Write a ProtoThreads C program which does the following:

  • At reset, the program spawns as many boids as it can while maintainting 30fps animation rate. The program will use the following parameters for the flock of boids:

    turnfactor: 0.2
    visualRange: 20
    protectedRange: 2
    centeringfactor: 0.0005
    avoidfactor: 0.05
    matchingfactor: 0.05
    maxspeed: 3
    minspeed: 2
    topmargin: 50px
    bottommargin: 50px
    leftmargin: 50px
    rightmargin: 50px

  • The boids should have randomized initial position (within margins) and velocity (within min/max speed limits)
  • The boids may be represented as pixels or circles, as long as they are visible
  • Your animation should update at a constant frame rate >=30fps (see this pseudocode)
  • The TFT display or Python interface should show the number of boids, the frame rate, and elapsed time in seconds
  • Through a Python interface (see here), the user may specify new values for visualRange, protectedRange, centeringfactor, matchingfactor, and avoidfactor. The flock will immediately begin behaving according to the new parameters.

Write a Python program which does the following:
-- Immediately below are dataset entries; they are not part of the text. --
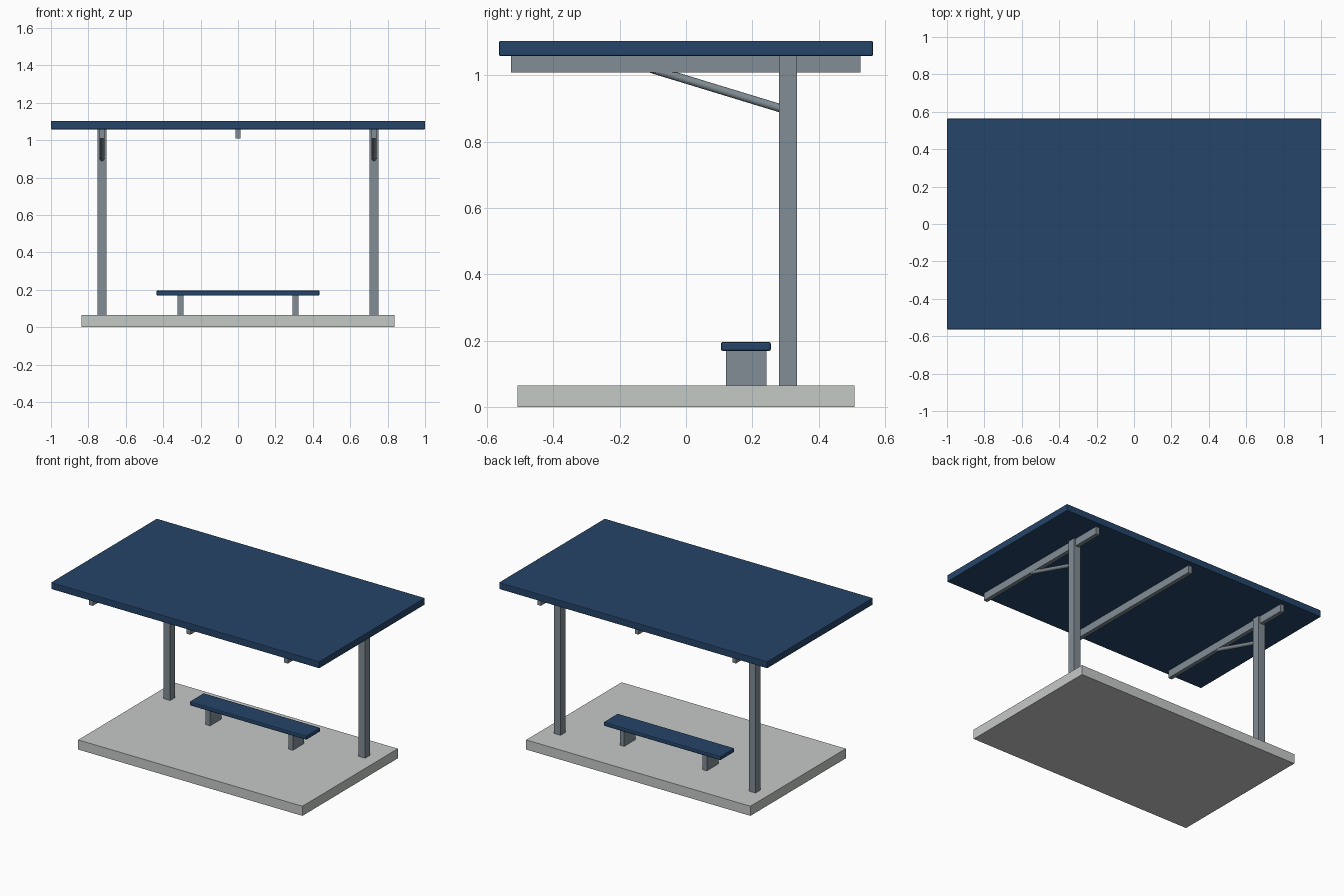
import bpy
from mathutils import Vector

if "Cube" in bpy.data.objects:
    bpy.data.objects.remove(bpy.data.objects["Cube"])


def material(name, rgb):
    m = bpy.data.materials.new(name)
    m.diffuse_color = (*rgb, 1)
    m.use_nodes = True
    m.node_tree.nodes["Principled BSDF"].inputs["Base Color"].default_value = m.diffuse_color
    return m


NAVY = material("navy paint", (0.018, 0.058, 0.14))
STEEL = material("grey steel", (0.22, 0.27, 0.30))
CONCRETE = material("pale concrete", (0.56, 0.585, 0.565))


def box(name, x, y, z, mat, bevel=0):
    """Box from (min, max) ranges, optionally with softened edges."""
    ranges = (x, y, z)
    bpy.ops.mesh.primitive_cube_add(size=1, location=[(a + b) / 2 for a, b in ranges])
    ob = bpy.context.object
    ob.name = name
    ob.scale = [b - a for a, b in ranges]
    bpy.ops.object.transform_apply(location=False, rotation=False, scale=True)
    ob.data.materials.append(mat)
    if bevel:
        mod = ob.modifiers.new("soft edges", "BEVEL")
        mod.width = bevel
        mod.segments = 2
    return ob


def rod(name, start, end, radius, mat):
    start, end = Vector(start), Vector(end)
    d = end - start
    bpy.ops.mesh.primitive_cylinder_add(vertices=16, radius=radius, depth=d.length,
                                        location=(start + end) / 2,
                                        rotation=d.to_track_quat("Z", "Y").to_euler())
    ob = bpy.context.object
    ob.name = name
    ob.data.materials.append(mat)
    bpy.ops.object.shade_smooth_by_angle()


def around(c, width):
    return (c - width / 2, c + width / 2)


# Ground slab and canopy
box("base_slab", (-0.836, 0.836), (-0.508, 0.508), (0, 0.065), CONCRETE)
box("roof_panel", (-1, 1), (-0.563, 0.563), (1.058, 1.104), NAVY, 0.004)

# Roof beams
for label, x in (("left", -0.727), ("middle", 0), ("right", 0.727)):
    box(label + "_roof_beam", around(x, 0.027), (-0.527, 0.526), (1.008, 1.06), STEEL)

# Bench seat
box("bench_seat", (-0.436, 0.436), (0.105, 0.256), (0.169, 0.197), NAVY, 0.007)

# Paired posts, braces and bench legs
for label, s in (("left", -1), ("right", 1)):
    x = s * 0.727
    box(label + "_post", around(x, 0.05), (0.28, 0.334), (0.06, 1.06), STEEL)
    rod(label + "_brace", (x, 0.30, 0.896), (x, -0.11, 1.021), 0.0125, STEEL)
    box(label + "_bench_leg", around(s * 0.308, 0.033), (0.12, 0.242), (0.06, 0.172), STEEL)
  • Enables the user to specify values for visualRange, protectedRange, centeringfactor, matchingfactor, and avoidfactor (sliders work well for this, but you may do whatever you'd like)
  • I recommend that the flock start with the default parameter values given above, and that your interface enables the selection of values within the following ranges for each parameter
    • protectedRange: [0, 100]
    • visualRange: [0, 200]
    • centeringFactor: [0.0002, 1] (ok to represent as the reciprocal value if that's easier)
    • avoidFactor: [0.01, 1] (ok to represent as repicrocal value if that's easier)
    • matchingFactor: [0.01, 1] (ok to represent as reciprocal value if that's easier)
  • See below for an example of what your interface might look like
missing
Python interface for flock control.

Lab report
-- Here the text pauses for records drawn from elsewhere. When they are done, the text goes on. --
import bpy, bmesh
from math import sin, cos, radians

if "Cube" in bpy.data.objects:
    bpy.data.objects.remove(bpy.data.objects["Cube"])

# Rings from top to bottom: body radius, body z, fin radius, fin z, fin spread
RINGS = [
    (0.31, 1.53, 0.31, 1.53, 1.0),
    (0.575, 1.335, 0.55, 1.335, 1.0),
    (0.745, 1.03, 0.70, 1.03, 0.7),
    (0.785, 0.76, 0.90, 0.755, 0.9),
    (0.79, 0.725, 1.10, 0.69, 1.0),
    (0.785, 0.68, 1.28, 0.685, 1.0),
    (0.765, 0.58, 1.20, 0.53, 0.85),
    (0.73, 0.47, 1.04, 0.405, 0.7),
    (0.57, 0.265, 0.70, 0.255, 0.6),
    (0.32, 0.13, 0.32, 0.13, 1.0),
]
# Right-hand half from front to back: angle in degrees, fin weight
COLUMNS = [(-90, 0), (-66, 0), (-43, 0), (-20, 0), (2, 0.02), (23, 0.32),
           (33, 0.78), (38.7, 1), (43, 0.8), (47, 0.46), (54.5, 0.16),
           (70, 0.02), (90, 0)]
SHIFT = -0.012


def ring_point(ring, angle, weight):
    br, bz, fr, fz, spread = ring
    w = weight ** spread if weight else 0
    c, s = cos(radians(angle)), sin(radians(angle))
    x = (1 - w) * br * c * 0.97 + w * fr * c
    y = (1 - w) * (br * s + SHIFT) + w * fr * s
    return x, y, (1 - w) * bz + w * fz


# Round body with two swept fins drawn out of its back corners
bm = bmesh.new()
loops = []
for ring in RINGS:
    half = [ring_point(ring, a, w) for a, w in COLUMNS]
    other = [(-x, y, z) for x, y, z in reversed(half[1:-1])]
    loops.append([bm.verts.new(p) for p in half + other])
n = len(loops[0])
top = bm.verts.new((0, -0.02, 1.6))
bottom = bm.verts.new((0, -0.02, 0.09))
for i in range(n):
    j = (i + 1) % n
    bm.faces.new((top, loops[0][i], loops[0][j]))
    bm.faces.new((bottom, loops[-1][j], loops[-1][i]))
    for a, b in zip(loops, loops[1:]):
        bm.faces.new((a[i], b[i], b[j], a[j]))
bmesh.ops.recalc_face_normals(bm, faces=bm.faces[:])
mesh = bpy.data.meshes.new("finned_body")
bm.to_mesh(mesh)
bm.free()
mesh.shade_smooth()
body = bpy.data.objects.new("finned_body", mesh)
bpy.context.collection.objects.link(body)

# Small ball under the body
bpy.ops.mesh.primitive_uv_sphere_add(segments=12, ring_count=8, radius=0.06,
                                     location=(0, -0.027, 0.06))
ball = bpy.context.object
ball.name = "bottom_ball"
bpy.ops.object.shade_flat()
Your written lab report should include the sections mentioned in the policy page, and:

  • A few cool photographs of your flock
  • A heavily commented listing of your code
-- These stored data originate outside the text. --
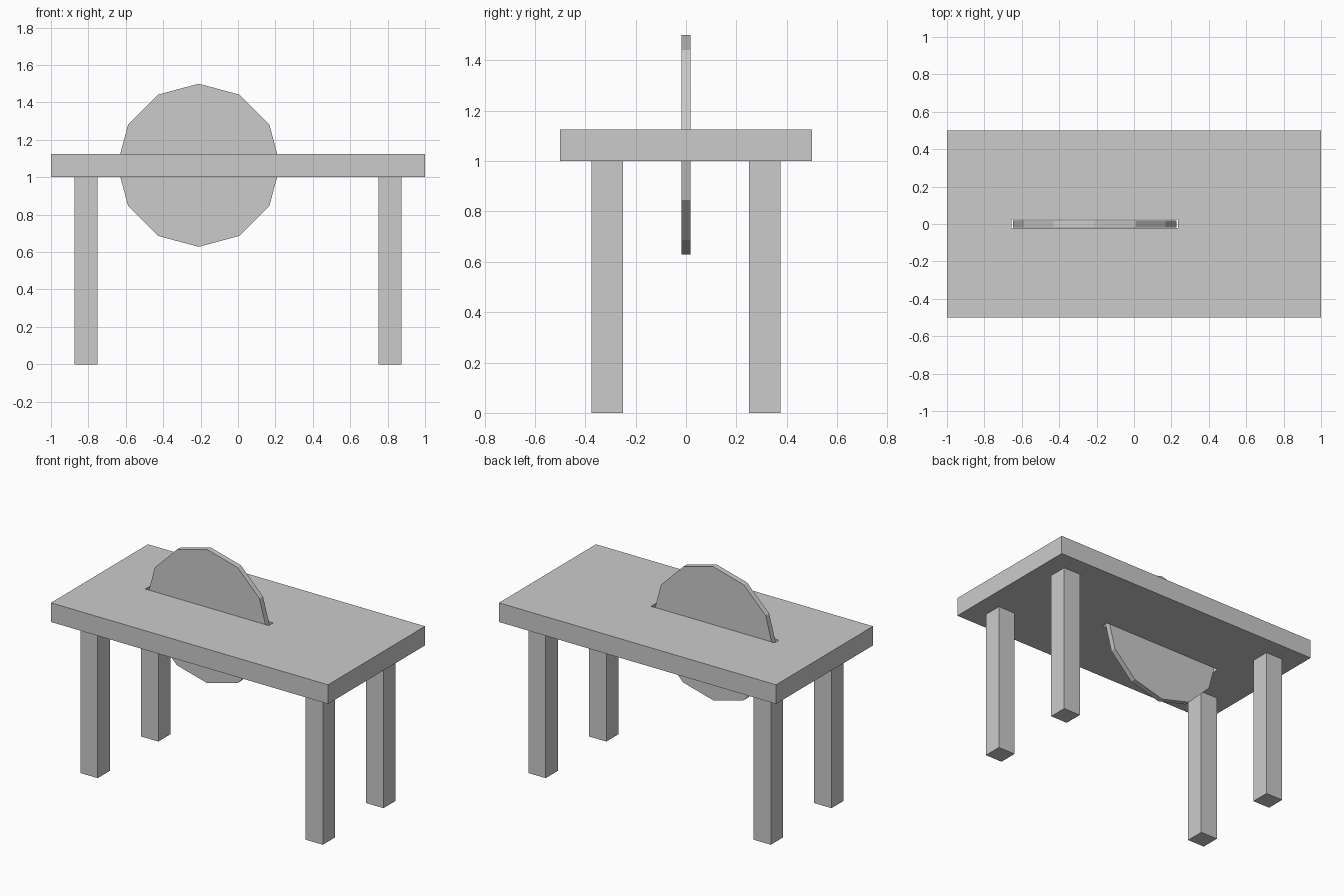
import bpy
from math import pi

if "Cube" in bpy.data.objects:
    bpy.data.objects.remove(bpy.data.objects["Cube"])


def box(name, lo, hi):
    bpy.ops.mesh.primitive_cube_add(size=1, location=[(a + b) / 2 for a, b in zip(lo, hi)])
    ob = bpy.context.object
    ob.name = name
    ob.scale = [b - a for a, b in zip(lo, hi)]
    bpy.ops.object.transform_apply(location=False, rotation=False, scale=True)
    return ob


# Table top with a through slot for the blade
top = box("table_top", (-1, -0.5, 1.0), (1, 0.5, 1.125))
cutter = box("slot_cutter", (-0.655, -0.022, 0.9), (0.236, 0.024, 1.25))
cutter.hide_render = True
cutter.hide_viewport = True
slot = top.modifiers.new("slot", "BOOLEAN")
slot.operation = "DIFFERENCE"
slot.solver = "EXACT"
slot.object = cutter

# Four square legs
for side, sx in (("left", -1), ("right", 1)):
    for end, sy in (("front", -1), ("back", 1)):
        x, y = sx * 0.8125, sy * 0.3125
        box(f"{end}_{side}_leg", (x - 0.0625, y - 0.0625, 0), (x + 0.0625, y + 0.0625, 1.0))

# Twelve-sided saw blade, one corner pointing straight up
bpy.ops.mesh.primitive_cylinder_add(vertices=12, radius=0.436, depth=0.036,
                                    location=(-0.21, 0, 1.064), rotation=(pi / 2, 0, 0))
bpy.context.object.name = "saw_blade"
Opportunities to keep going

If you're having fun, there are opportunities to extend these rules to generate additional behaviors. If not for this lab, perhaps as a final project?

  • Add a predator. Play with different behaviors of that predator. Perhaps it moves toward the center of mass of all boids in its visual range. Or, perhaps it picks a single boid in its visual range and moves toward that boid (that seems like more realistic behavior to me, but who knows). The boids will, of course, avoid the predator.
  • Add perching behavior. Draw a background on the TFT (a tree branch, a simple ledge, whatever). If a boid gets near that object, have it pause on it for a certain amount of time, and then take off again.
  • Add gravity. Birds tend to move more quickly when diving than when ascending. Incorporate that into your flock.
  • Add a moving food source (or sources) that the boids track

Example of working system

In the example below, the flock parameters are changed from the command line. When avoidfactor is increased (at ~7sec), you can see the flock rapidly disperse. By playing with dynamic variations of these parameters, you can make your flock do very interesting things.

In [1]:
%%HTML
<center>
<video width="60%" controls><source src="Boids_python.mp4" type="video/mp4"></video> 
<figcaption>Dynamically changing flock parameters</figcaption>
</center>
Dynamically changing flock parameters